## Directions
Your reply should contain every record, restated word for word.

BEGIN Data for this exercise

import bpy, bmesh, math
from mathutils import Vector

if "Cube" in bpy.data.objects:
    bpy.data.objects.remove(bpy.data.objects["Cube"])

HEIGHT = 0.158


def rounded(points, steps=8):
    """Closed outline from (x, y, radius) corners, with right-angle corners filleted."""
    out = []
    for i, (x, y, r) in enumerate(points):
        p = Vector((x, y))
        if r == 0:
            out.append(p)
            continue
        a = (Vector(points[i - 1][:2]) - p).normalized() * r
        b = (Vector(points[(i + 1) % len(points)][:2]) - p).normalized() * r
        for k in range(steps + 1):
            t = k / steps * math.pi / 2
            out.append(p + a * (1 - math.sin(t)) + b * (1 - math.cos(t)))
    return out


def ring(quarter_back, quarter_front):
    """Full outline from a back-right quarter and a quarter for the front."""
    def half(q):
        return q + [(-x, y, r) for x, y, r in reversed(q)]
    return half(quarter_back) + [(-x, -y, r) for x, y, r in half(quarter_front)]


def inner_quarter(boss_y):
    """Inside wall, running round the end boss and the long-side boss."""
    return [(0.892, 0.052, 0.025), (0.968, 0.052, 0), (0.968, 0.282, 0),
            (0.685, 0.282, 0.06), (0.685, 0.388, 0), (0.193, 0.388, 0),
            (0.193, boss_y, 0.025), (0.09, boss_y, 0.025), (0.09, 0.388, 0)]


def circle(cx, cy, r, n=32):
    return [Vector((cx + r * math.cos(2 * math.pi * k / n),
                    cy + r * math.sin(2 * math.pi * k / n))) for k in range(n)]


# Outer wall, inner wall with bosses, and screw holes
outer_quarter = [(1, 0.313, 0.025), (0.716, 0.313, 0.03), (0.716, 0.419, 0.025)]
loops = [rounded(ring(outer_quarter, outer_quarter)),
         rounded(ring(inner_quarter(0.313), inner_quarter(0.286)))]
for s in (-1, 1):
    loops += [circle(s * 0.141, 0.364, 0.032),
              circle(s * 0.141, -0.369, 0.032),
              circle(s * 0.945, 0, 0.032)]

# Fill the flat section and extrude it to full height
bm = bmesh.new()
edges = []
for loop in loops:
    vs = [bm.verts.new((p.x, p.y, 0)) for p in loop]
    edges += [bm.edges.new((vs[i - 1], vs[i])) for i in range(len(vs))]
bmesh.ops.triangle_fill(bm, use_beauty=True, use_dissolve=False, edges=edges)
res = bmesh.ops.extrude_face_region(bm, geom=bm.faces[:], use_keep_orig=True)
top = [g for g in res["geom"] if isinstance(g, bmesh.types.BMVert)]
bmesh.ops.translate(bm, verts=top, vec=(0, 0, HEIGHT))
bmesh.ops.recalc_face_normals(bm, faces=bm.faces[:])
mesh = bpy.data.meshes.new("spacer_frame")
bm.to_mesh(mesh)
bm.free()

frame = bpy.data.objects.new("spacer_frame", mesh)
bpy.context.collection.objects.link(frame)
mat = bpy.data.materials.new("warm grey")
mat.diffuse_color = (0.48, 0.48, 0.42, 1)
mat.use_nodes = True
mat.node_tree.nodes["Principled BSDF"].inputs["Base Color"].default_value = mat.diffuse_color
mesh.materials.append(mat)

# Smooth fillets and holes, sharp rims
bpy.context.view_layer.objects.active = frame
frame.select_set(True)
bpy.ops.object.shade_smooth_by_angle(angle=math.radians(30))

END Data for this exercise

## Output
import bpy, bmesh, math
from mathutils import Vector

if "Cube" in bpy.data.objects:
    bpy.data.objects.remove(bpy.data.objects["Cube"])

HEIGHT = 0.158


def rounded(points, steps=8):
    """Closed outline from (x, y, radius) corners, with right-angle corners filleted."""
    out = []
    for i, (x, y, r) in enumerate(points):
        p = Vector((x, y))
        if r == 0:
            out.append(p)
            continue
        a = (Vector(points[i - 1][:2]) - p).normalized() * r
        b = (Vector(points[(i + 1) % len(points)][:2]) - p).normalized() * r
        for k in range(steps + 1):
            t = k / steps * math.pi / 2
            out.append(p + a * (1 - math.sin(t)) + b * (1 - math.cos(t)))
    return out


def ring(quarter_back, quarter_front):
    """Full outline from a back-right quarter and a quarter for the front."""
    def half(q):
        return q + [(-x, y, r) for x, y, r in reversed(q)]
    return half(quarter_back) + [(-x, -y, r) for x, y, r in half(quarter_front)]


def inner_quarter(boss_y):
    """Inside wall, running round the end boss and the long-side boss."""
    return [(0.892, 0.052, 0.025), (0.968, 0.052, 0), (0.968, 0.282, 0),
            (0.685, 0.282, 0.06), (0.685, 0.388, 0), (0.193, 0.388, 0),
            (0.193, boss_y, 0.025), (0.09, boss_y, 0.025), (0.09, 0.388, 0)]


def circle(cx, cy, r, n=32):
    return [Vector((cx + r * math.cos(2 * math.pi * k / n),
                    cy + r * math.sin(2 * math.pi * k / n))) for k in range(n)]


# Outer wall, inner wall with bosses, and screw holes
outer_quarter = [(1, 0.313, 0.025), (0.716, 0.313, 0.03), (0.716, 0.419, 0.025)]
loops = [rounded(ring(outer_quarter, outer_quarter)),
         rounded(ring(inner_quarter(0.313), inner_quarter(0.286)))]
for s in (-1, 1):
    loops += [circle(s * 0.141, 0.364, 0.032),
              circle(s * 0.141, -0.369, 0.032),
              circle(s * 0.945, 0, 0.032)]

# Fill the flat section and extrude it to full height
bm = bmesh.new()
edges = []
for loop in loops:
    vs = [bm.verts.new((p.x, p.y, 0)) for p in loop]
    edges += [bm.edges.new((vs[i - 1], vs[i])) for i in range(len(vs))]
bmesh.ops.triangle_fill(bm, use_beauty=True, use_dissolve=False, edges=edges)
res = bmesh.ops.extrude_face_region(bm, geom=bm.faces[:], use_keep_orig=True)
top = [g for g in res["geom"] if isinstance(g, bmesh.types.BMVert)]
bmesh.ops.translate(bm, verts=top, vec=(0, 0, HEIGHT))
bmesh.ops.recalc_face_normals(bm, faces=bm.faces[:])
mesh = bpy.data.meshes.new("spacer_frame")
bm.to_mesh(mesh)
bm.free()

frame = bpy.data.objects.new("spacer_frame", mesh)
bpy.context.collection.objects.link(frame)
mat = bpy.data.materials.new("warm grey")
mat.diffuse_color = (0.48, 0.48, 0.42, 1)
mat.use_nodes = True
mat.node_tree.nodes["Principled BSDF"].inputs["Base Color"].default_value = mat.diffuse_color
mesh.materials.append(mat)

# Smooth fillets and holes, sharp rims
bpy.context.view_layer.objects.active = frame
frame.select_set(True)
bpy.ops.object.shade_smooth_by_angle(angle=math.radians(30))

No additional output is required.